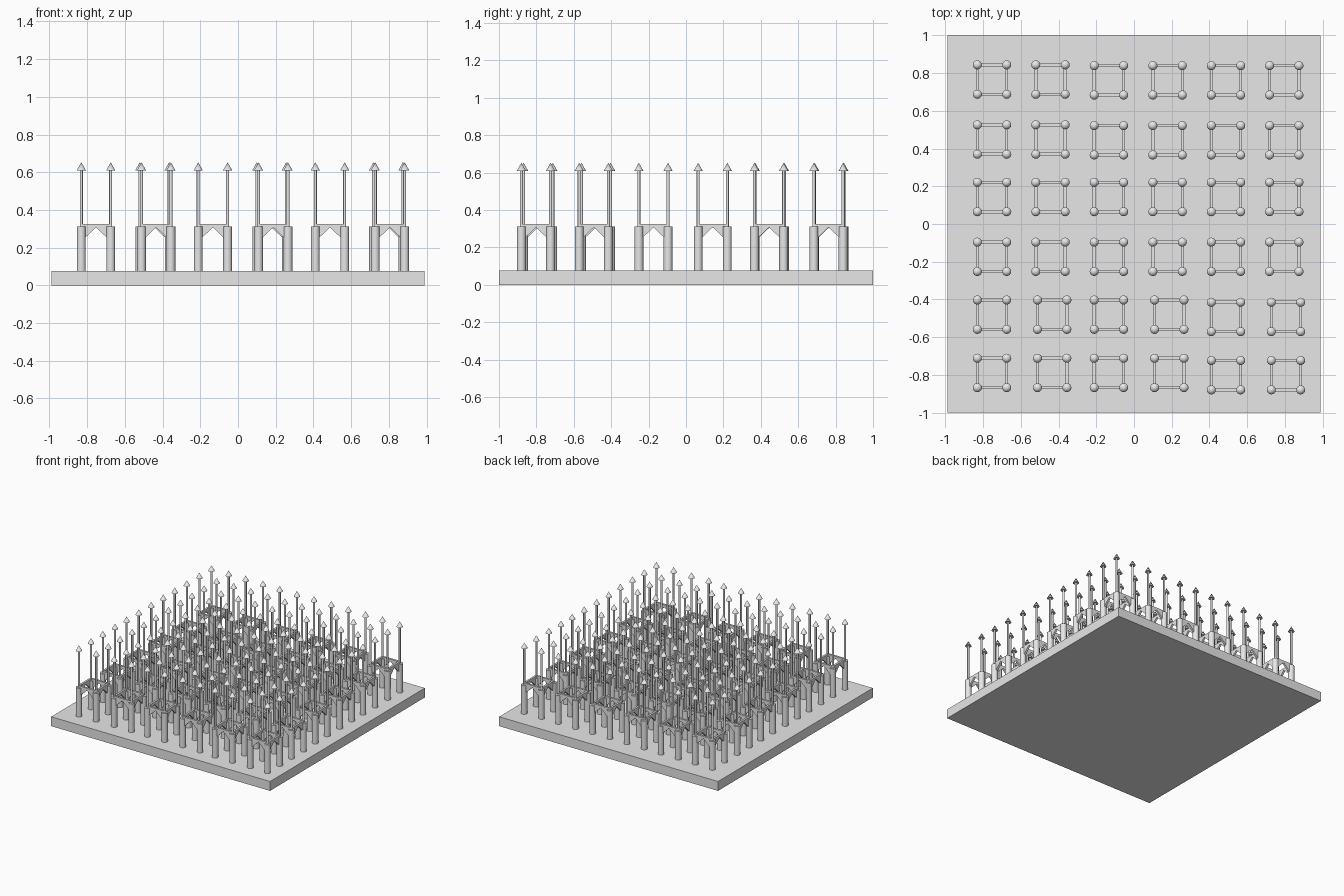
import bpy, bmesh
from math import pi
from mathutils import Matrix, Vector

if "Cube" in bpy.data.objects:
    bpy.data.objects.remove(bpy.data.objects["Cube"], do_unlink=True)

grey = bpy.data.materials.new("plain_grey")
grey.use_nodes = True
grey.diffuse_color = (0.8, 0.8, 0.8, 1)
grey.node_tree.nodes["Principled BSDF"].inputs["Base Color"].default_value = (0.8, 0.8, 0.8, 1)

BASE_TOP = 0.077
HALF = 0.078          # half the spacing between the pillars of a tower
COLUMNS = (-0.753, -0.443, -0.133, 0.178, 0.488, 0.797)
ROWS = (0.766, 0.448, 0.143, -0.174, -0.481, -0.79)


def finish(bm, name):
    bmesh.ops.recalc_face_normals(bm, faces=bm.faces)
    mesh = bpy.data.meshes.new(name)
    bm.to_mesh(mesh)
    bm.free()
    mesh.materials.append(grey)
    obj = bpy.data.objects.new(name, mesh)
    bpy.context.collection.objects.link(obj)
    return obj


def add_round(bm, x, y, z0, z1, r0, r1, sides=16):
    bmesh.ops.create_cone(bm, cap_ends=True, segments=sides, radius1=r0, radius2=r1,
                          depth=z1 - z0, matrix=Matrix.Translation((x, y, (z0 + z1) / 2)))


def add_arch(bm, matrix):
    # Beam with a pointed opening below, extruded to its thickness
    profile = [(-HALF, 0.326), (-HALF, 0.255), (-0.055, 0.255), (0, 0.308),
               (0.055, 0.255), (HALF, 0.255), (HALF, 0.326)]
    verts = [bm.verts.new(matrix @ Vector((x, -0.008, z))) for x, z in profile]
    face = bm.faces.new(verts)
    out = bmesh.ops.extrude_face_region(bm, geom=[face])
    moved = [v for v in out["geom"] if isinstance(v, bmesh.types.BMVert)]
    bmesh.ops.translate(bm, verts=moved, vec=matrix.to_3x3() @ Vector((0, 0.016, 0)))


# Base slab
slab = bmesh.new()
bmesh.ops.create_cube(slab, size=1, matrix=Matrix.Translation((0, 0, BASE_TOP / 2))
                      @ Matrix.Diagonal((1.98, 2, BASE_TOP, 1)))
finish(slab, "base_slab")

# Grid of towers, slightly uneven toward the front
centres = []
for j, y in enumerate(ROWS):
    for i, x in enumerate(COLUMNS):
        front = j >= 4
        dx = 0.009 if front and i % 2 else 0
        dy = -0.012 if front and i >= 4 else -0.004 if j < 2 and i >= 2 else 0
        centres.append((x + dx, y + dy))

pillars, poles, tips, arches = (bmesh.new() for _ in range(4))
for cx, cy in centres:
    for sx in (-1, 1):
        for sy in (-1, 1):
            x, y = cx + sx * HALF, cy + sy * HALF
            add_round(pillars, x, y, BASE_TOP, 0.312, 0.0235, 0.0235)
            add_round(poles, x, y, 0.31, 0.612, 0.008, 0.008, 12)
            add_round(tips, x, y, 0.61, 0.653, 0.024, 0)
    for k in range(4):
        add_arch(arches, Matrix.Translation((cx, cy, 0)) @ Matrix.Rotation(k * pi / 2, 4, "Z")
                 @ Matrix.Translation((0, -HALF, 0)))

finish(arches, "pointed_arches")
for bm, name in ((pillars, "pillars"), (poles, "poles"), (tips, "pole_tips")):
    obj = finish(bm, name)
    bpy.ops.object.select_all(action="DESELECT")
    obj.select_set(True)
    bpy.context.view_layer.objects.active = obj
    bpy.ops.object.shade_smooth_by_angle(angle=pi / 5)
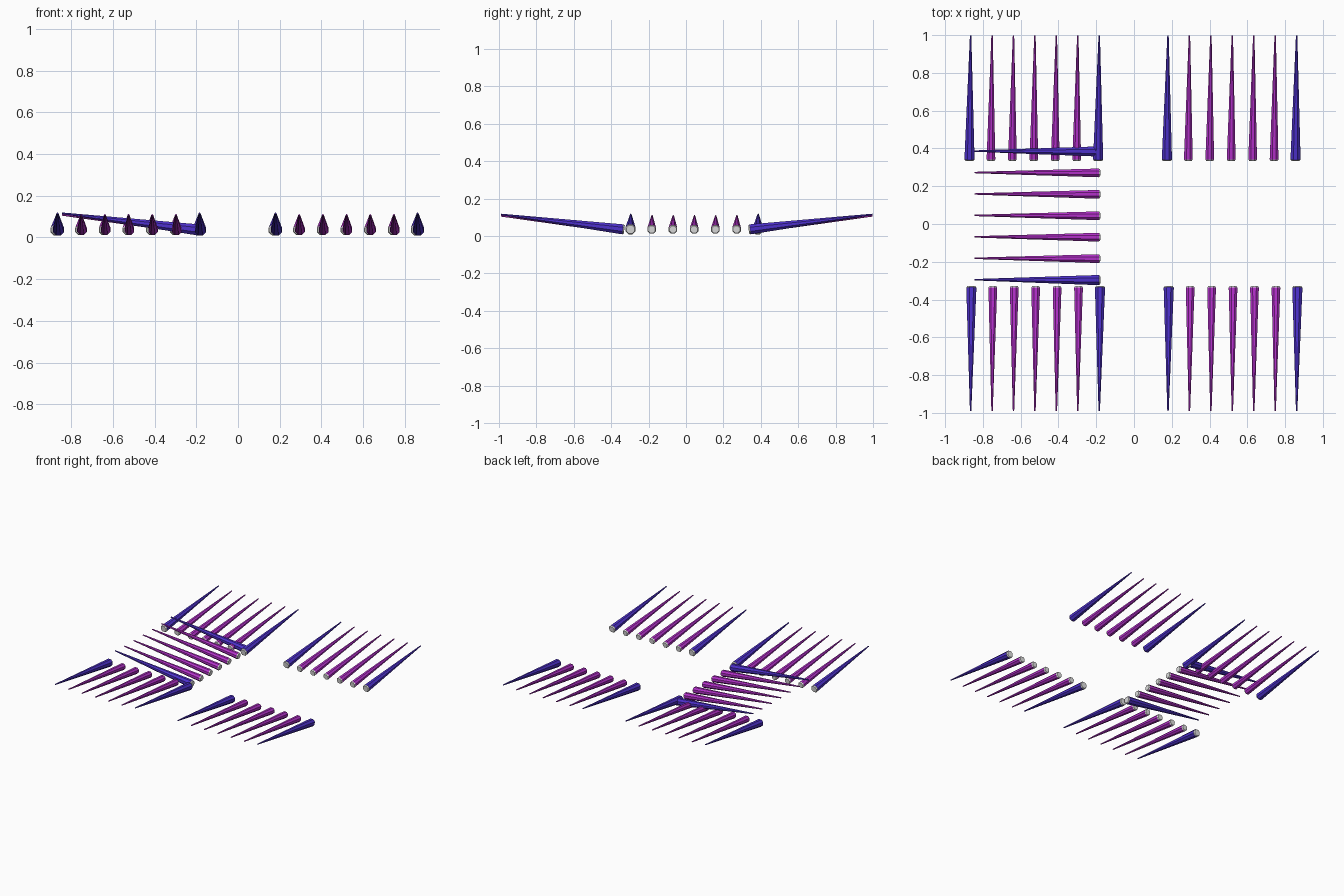
import bpy, bmesh, math
from mathutils import Vector

if "Cube" in bpy.data.objects:
    bpy.data.objects.remove(bpy.data.objects["Cube"])


def material(name, rgb):
    m = bpy.data.materials.new(name)
    m.diffuse_color = (*rgb, 1)
    m.use_nodes = True
    m.node_tree.nodes["Principled BSDF"].inputs["Base Color"].default_value = m.diffuse_color
    return m


BLUE = material("indigo blue", (0.075, 0.03, 0.60))
PURPLE = material("magenta purple", (0.46, 0.03, 0.60))
PALE = material("pale base", (0.75, 0.75, 0.75))
SIDES = 8


def spike(name, base, tip, radius, mat):
    """Low-poly tapered spike with a pale chamfered root."""
    base, tip = Vector(base), Vector(tip)
    axis = (tip - base).normalized()
    side = axis.cross(Vector((0, 0, 1))).normalized()
    up = side.cross(axis)
    # (distance along axis, radius) of each ring
    profile = [(0, radius * 0.8), (0.008, radius), ((tip - base).length, 0.004)]
    bm = bmesh.new()
    rings = []
    for d, r in profile:
        ring = []
        for i in range(SIDES):
            a = 2 * math.pi * (i + 0.5) / SIDES
            ring.append(bm.verts.new(base + axis * d + side * (r * math.cos(a)) + up * (r * math.sin(a))))
        rings.append(ring)
    for k in range(2):
        for i in range(SIDES):
            j = (i + 1) % SIDES
            f = bm.faces.new((rings[k][i], rings[k][j], rings[k + 1][j], rings[k + 1][i]))
            f.material_index = 1 if k == 0 else 0
    bm.faces.new(rings[0]).material_index = 1
    bm.faces.new(rings[2])
    bmesh.ops.recalc_face_normals(bm, faces=bm.faces)
    me = bpy.data.meshes.new(name)
    bm.to_mesh(me)
    bm.free()
    me.materials.append(mat)
    me.materials.append(PALE)
    bpy.context.collection.objects.link(bpy.data.objects.new(name, me))


def row(name, start, step, inner, outer, lean, along_y=True):
    """Seven spikes side by side; the two end ones are blue and thicker."""
    for i in range(7):
        end = i in (0, 6)
        c = start + step * i
        b, t = (c + lean, inner), (c, outer)
        if not along_y:
            b, t = b[::-1], t[::-1]
        spike(f"{name}_spike_{i + 1}", (*b, 0.035), (*t, 0.116 if end else 0.108),
              0.029 if end else 0.025, BLUE if end else PURPLE)


STEP = 0.1135
row("back_left", -0.865, STEP, 0.335, 0.998, -0.006)
row("back_right", 0.18, STEP, 0.335, 0.998, -0.006)
row("front_left", -0.865, STEP, -0.33, -0.99, 0.004)
row("front_right", 0.18, STEP, -0.33, -0.99, 0.004)
row("left_side", -0.295, STEP, -0.18, -0.843, -0.002, along_y=False)
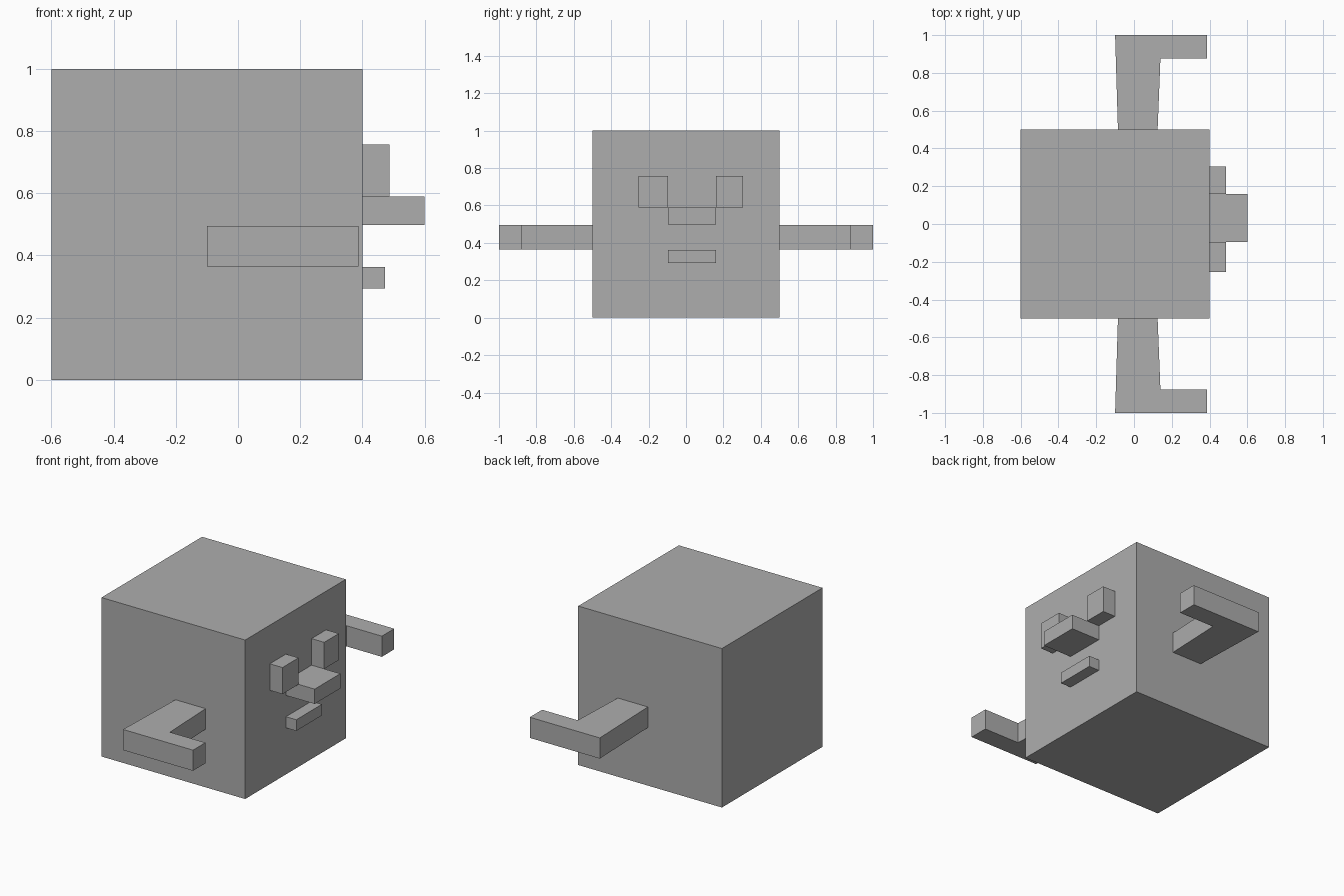
import bpy
import bmesh

default = bpy.data.objects.get("Cube")
if default:
    bpy.data.objects.remove(default, do_unlink=True)

# Single plain grey material
grey = bpy.data.materials.new("medium_grey")
grey.use_nodes = True
colour = (0.42, 0.42, 0.42, 1)
grey.diffuse_color = colour
for node in grey.node_tree.nodes:
    if node.type == 'BSDF_PRINCIPLED':
        node.inputs["Base Color"].default_value = colour


def prism(name, outline, z0, z1):
    """Extrude a flat xy outline from z0 up to z1."""
    bm = bmesh.new()
    base = bm.faces.new([bm.verts.new((x, y, z0)) for x, y in outline])
    result = bmesh.ops.extrude_face_region(bm, geom=[base])
    top = [v for v in result["geom"] if isinstance(v, bmesh.types.BMVert)]
    bmesh.ops.translate(bm, verts=top, vec=(0, 0, z1 - z0))
    bmesh.ops.recalc_face_normals(bm, faces=bm.faces)
    mesh = bpy.data.meshes.new(name)
    bm.to_mesh(mesh)
    bm.free()
    mesh.materials.append(grey)
    obj = bpy.data.objects.new(name, mesh)
    bpy.context.collection.objects.link(obj)


def box(name, x0, x1, y0, y1, z0, z1):
    prism(name, [(x0, y0), (x1, y0), (x1, y1), (x0, y1)], z0, z1)


# Cube body, with the face on its +x side
box("body", -0.6, 0.4, -0.5, 0.5, 0, 1)

# Facial features
box("right_eye", 0.4, 0.488, -0.255, -0.095, 0.59, 0.757)
box("left_eye", 0.4, 0.488, 0.16, 0.305, 0.59, 0.757)
box("nose", 0.4, 0.6, -0.095, 0.16, 0.497, 0.59)
box("mouth", 0.4, 0.472, -0.095, 0.16, 0.293, 0.363)

# Flared arms with forearms bent toward the face side
arm = [(-0.085, 0.5), (0.125, 0.5), (0.14, 0.877),
       (0.387, 0.877), (0.387, 1), (-0.1, 1)]
for name, side in (("right_arm", -1), ("left_arm", 1)):
    prism(name, [(x, y * side) for x, y in arm], 0.365, 0.495)
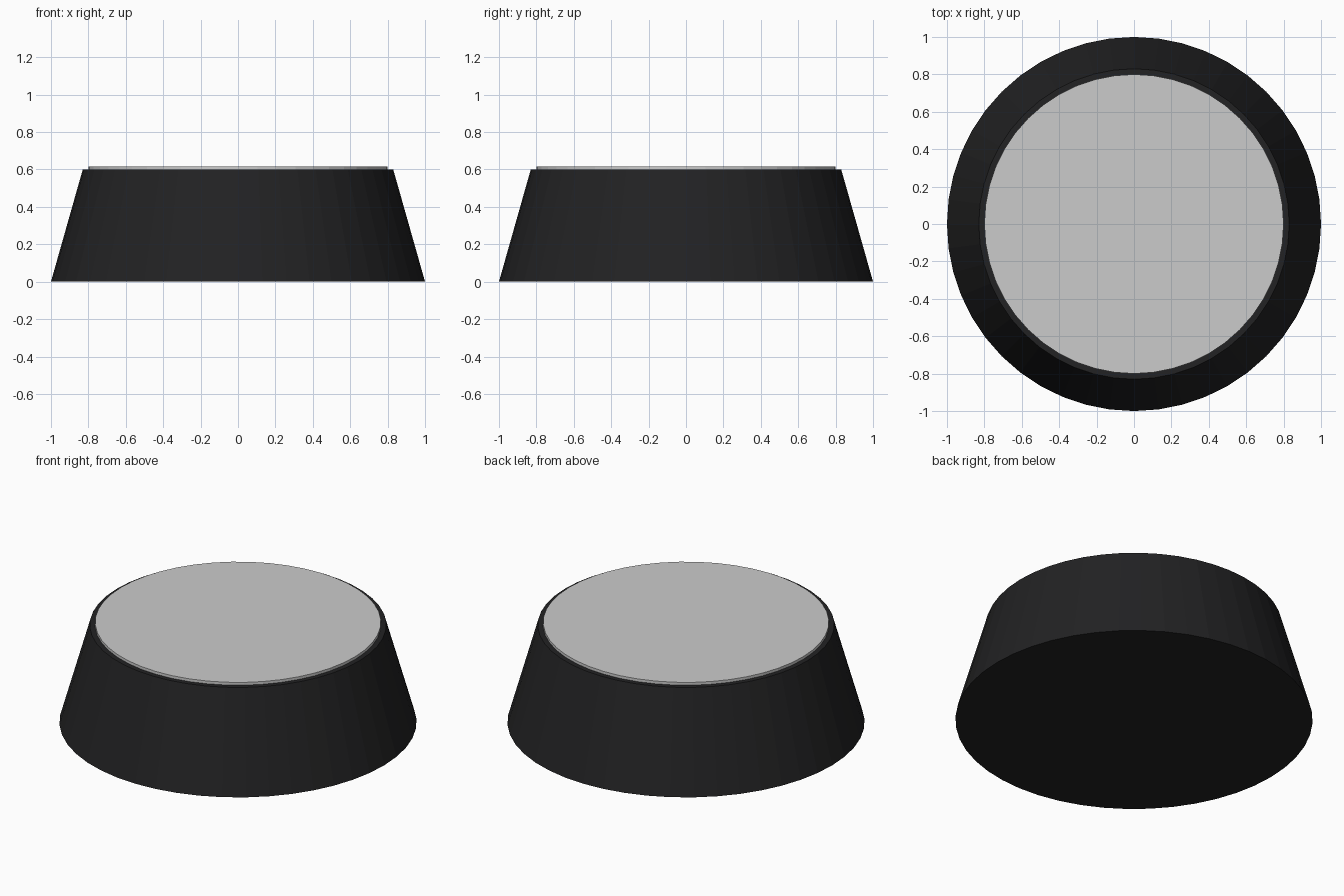
import bpy

if "Cube" in bpy.data.objects:
    bpy.data.objects.remove(bpy.data.objects["Cube"])

SIDES = 48


def tapered_disc(name, r_bottom, r_top, z0, z1):
    bpy.ops.mesh.primitive_cone_add(vertices=SIDES, radius1=r_bottom, radius2=r_top,
                                    depth=z1 - z0, location=(0, 0, (z0 + z1) / 2))
    obj = bpy.context.object
    obj.name = name
    return obj


# Black tapered body
body = tapered_disc("tapered_body", 1.0, 0.83, 0.0, 0.6)
black = bpy.data.materials.new("black")
black.diffuse_color = (0.016, 0.016, 0.017, 1)
black.use_nodes = True
black.node_tree.nodes["Principled BSDF"].inputs["Base Color"].default_value = black.diffuse_color
body.data.materials.append(black)

# Thin grey plate on top, slightly sunk into the body
tapered_disc("top_plate", 0.8, 0.8, 0.59, 0.617)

────────────────

Exactly as written, please give again the lines from the beginning of the listing through the line containing "centres = []", inclusive, without any pictures.

import bpy, bmesh
from math import pi
from mathutils import Matrix, Vector

if "Cube" in bpy.data.objects:
    bpy.data.objects.remove(bpy.data.objects["Cube"], do_unlink=True)

grey = bpy.data.materials.new("plain_grey")
grey.use_nodes = True
grey.diffuse_color = (0.8, 0.8, 0.8, 1)
grey.node_tree.nodes["Principled BSDF"].inputs["Base Color"].default_value = (0.8, 0.8, 0.8, 1)

BASE_TOP = 0.077
HALF = 0.078          # half the spacing between the pillars of a tower
COLUMNS = (-0.753, -0.443, -0.133, 0.178, 0.488, 0.797)
ROWS = (0.766, 0.448, 0.143, -0.174, -0.481, -0.79)


def finish(bm, name):
    bmesh.ops.recalc_face_normals(bm, faces=bm.faces)
    mesh = bpy.data.meshes.new(name)
    bm.to_mesh(mesh)
    bm.free()
    mesh.materials.append(grey)
    obj = bpy.data.objects.new(name, mesh)
    bpy.context.collection.objects.link(obj)
    return obj


def add_round(bm, x, y, z0, z1, r0, r1, sides=16):
    bmesh.ops.create_cone(bm, cap_ends=True, segments=sides, radius1=r0, radius2=r1,
                          depth=z1 - z0, matrix=Matrix.Translation((x, y, (z0 + z1) / 2)))


def add_arch(bm, matrix):
    # Beam with a pointed opening below, extruded to its thickness
    profile = [(-HALF, 0.326), (-HALF, 0.255), (-0.055, 0.255), (0, 0.308),
               (0.055, 0.255), (HALF, 0.255), (HALF, 0.326)]
    verts = [bm.verts.new(matrix @ Vector((x, -0.008, z))) for x, z in profile]
    face = bm.faces.new(verts)
    out = bmesh.ops.extrude_face_region(bm, geom=[face])
    moved = [v for v in out["geom"] if isinstance(v, bmesh.types.BMVert)]
    bmesh.ops.translate(bm, verts=moved, vec=matrix.to_3x3() @ Vector((0, 0.016, 0)))


# Base slab
slab = bmesh.new()
bmesh.ops.create_cube(slab, size=1, matrix=Matrix.Translation((0, 0, BASE_TOP / 2))
                      @ Matrix.Diagonal((1.98, 2, BASE_TOP, 1)))
finish(slab, "base_slab")

# Grid of towers, slightly uneven toward the front
centres = []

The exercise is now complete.